On Tuesday, the San Francisco Board of Supervisors voted to outlaw the use of styrofoam and similar products, and (according to the report) to "effectively decriminalize the use, sale and cultivation of marijuana by adults."
Styrofoam has been banned by a number of U.S. cities because it is not biodegradable, does not break down in landfills and can harm wildlife when nondigestible pieces are eaten. Many restaurants have already switched to biodegradable containers and the industry generally supported the legislation.
Marijuana, or cannabis sativa, evidently contains a chemical compound that has psychoactive and medicinal effects when consumed. It was well-known to the ancient Assyrians, Persians, Hindus, Scythians, Dacians, Thracians, and Greeks, and remains well-known to modern Iraqis, Iranians, Indians, Central Asians, Romanians, Thracian Greeks, other Greeks, university Greeks, Rastafarians, Canadians, South Americans, Spaniards, and San Franciscans, especially the guy who lives below me, who judging from the smell in the hallway is baked about four days a week.
According to Wikipedia, where I’ve learned all I know about this substance, "cannabis has a broad spectrum of possible cognitive, behavioral, and physiological effects." However, this section of the article contains the following note:
List of effects
Under San Francisco’s new anti-styrofoam laws, those caught using styrofoam can be fined $100 (first offense) or as much as $250 (for recidivist styrofoam abusers). Under the new marijuana policy, entitled "Policy Making Marijuana Offenses the Lowest Law Enforcement Priority," marijuana offenses will be the city’s lowest law enforcement priority. Users are essentially to be ignored, unless the marijuana-related acts involve minors, violence, driving under the influence or dealing on public property.

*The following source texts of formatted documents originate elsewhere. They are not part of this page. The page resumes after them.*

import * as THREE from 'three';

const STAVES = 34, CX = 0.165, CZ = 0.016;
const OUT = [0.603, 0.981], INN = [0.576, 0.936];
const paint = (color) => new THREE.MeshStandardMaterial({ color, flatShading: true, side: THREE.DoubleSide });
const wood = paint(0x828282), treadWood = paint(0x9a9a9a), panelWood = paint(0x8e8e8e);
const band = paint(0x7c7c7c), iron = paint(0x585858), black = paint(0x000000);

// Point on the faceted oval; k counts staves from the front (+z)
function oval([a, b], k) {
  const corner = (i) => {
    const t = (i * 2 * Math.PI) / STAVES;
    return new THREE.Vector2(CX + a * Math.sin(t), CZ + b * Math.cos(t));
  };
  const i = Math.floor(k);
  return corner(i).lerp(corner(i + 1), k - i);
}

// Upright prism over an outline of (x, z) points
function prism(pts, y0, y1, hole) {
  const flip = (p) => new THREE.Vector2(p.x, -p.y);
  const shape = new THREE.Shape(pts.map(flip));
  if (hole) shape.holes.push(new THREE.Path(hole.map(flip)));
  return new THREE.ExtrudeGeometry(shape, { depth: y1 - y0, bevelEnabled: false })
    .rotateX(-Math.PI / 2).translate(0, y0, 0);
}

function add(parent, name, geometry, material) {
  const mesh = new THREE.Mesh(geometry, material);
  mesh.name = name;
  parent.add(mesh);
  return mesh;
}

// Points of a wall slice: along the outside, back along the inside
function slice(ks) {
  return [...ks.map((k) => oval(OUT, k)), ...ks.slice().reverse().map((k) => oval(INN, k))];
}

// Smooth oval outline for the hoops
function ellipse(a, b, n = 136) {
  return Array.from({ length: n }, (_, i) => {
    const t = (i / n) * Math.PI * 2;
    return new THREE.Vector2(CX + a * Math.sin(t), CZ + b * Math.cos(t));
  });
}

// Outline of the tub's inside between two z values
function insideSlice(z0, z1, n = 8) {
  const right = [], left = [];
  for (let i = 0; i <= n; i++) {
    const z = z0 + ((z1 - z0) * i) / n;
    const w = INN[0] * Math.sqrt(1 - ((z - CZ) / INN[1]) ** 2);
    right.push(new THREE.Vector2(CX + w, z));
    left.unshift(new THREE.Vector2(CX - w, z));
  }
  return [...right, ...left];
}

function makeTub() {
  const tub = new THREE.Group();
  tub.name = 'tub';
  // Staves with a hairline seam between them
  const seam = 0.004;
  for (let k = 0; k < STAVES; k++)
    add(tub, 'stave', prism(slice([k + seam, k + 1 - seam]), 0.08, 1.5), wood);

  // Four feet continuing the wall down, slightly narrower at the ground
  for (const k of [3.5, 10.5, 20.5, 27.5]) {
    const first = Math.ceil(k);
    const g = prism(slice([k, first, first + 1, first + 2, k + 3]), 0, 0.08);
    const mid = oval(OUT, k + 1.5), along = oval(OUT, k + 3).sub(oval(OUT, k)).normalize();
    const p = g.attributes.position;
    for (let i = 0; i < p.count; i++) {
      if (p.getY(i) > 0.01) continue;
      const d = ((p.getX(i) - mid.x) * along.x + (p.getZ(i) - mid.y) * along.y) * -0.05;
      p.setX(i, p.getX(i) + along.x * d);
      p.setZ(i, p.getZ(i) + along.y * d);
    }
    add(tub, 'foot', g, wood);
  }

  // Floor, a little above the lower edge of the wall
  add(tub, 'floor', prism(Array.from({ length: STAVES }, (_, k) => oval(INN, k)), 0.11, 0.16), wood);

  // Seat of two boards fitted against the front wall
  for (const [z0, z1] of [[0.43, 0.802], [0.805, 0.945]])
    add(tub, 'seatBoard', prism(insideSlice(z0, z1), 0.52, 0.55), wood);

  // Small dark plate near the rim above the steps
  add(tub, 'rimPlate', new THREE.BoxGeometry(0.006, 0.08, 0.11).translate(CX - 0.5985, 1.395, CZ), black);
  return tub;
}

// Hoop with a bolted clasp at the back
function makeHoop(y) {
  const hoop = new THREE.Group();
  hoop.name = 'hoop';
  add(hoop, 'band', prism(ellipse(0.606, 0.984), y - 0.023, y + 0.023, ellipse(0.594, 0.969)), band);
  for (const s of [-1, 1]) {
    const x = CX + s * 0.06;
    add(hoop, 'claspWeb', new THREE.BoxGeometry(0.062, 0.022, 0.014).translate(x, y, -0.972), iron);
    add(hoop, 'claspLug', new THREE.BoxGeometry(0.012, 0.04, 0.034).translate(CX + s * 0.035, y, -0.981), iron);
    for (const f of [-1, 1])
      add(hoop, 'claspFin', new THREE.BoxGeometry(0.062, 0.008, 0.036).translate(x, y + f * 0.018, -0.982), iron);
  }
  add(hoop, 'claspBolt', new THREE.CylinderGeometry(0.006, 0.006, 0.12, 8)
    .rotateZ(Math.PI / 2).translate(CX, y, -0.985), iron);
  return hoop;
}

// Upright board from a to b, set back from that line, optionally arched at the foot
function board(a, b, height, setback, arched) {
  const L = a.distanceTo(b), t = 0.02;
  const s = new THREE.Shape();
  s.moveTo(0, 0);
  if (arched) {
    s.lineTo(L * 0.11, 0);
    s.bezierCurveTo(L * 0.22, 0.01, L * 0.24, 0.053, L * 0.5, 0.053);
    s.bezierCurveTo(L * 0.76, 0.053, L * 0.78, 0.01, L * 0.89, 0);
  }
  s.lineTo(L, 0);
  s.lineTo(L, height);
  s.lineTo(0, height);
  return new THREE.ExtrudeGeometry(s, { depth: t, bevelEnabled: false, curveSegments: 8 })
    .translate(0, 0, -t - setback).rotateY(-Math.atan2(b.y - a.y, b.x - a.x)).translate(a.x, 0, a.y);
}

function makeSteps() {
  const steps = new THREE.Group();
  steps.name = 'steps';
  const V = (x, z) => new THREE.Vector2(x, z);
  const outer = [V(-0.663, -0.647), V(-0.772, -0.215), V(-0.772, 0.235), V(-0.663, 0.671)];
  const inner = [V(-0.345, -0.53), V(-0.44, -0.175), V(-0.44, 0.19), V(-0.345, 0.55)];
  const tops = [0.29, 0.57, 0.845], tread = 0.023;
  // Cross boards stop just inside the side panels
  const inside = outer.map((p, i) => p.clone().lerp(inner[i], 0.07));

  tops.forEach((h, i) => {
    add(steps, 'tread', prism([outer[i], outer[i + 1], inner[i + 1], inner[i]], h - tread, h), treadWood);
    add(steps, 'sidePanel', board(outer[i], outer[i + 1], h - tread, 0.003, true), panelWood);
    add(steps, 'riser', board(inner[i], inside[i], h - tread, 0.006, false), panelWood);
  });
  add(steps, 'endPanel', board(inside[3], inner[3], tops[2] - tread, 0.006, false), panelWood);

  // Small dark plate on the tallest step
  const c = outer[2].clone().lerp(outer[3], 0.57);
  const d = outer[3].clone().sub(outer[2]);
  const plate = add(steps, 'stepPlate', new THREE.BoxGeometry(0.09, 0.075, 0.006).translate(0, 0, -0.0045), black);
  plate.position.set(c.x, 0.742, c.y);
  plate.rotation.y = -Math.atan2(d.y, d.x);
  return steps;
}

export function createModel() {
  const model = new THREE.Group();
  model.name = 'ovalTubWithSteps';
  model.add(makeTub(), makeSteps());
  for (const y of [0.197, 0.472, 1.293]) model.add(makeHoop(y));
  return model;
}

Both new laws will require a second vote to become effective.
Link: Meeting Agenda for Nov. 13 (with link to draft ordinance)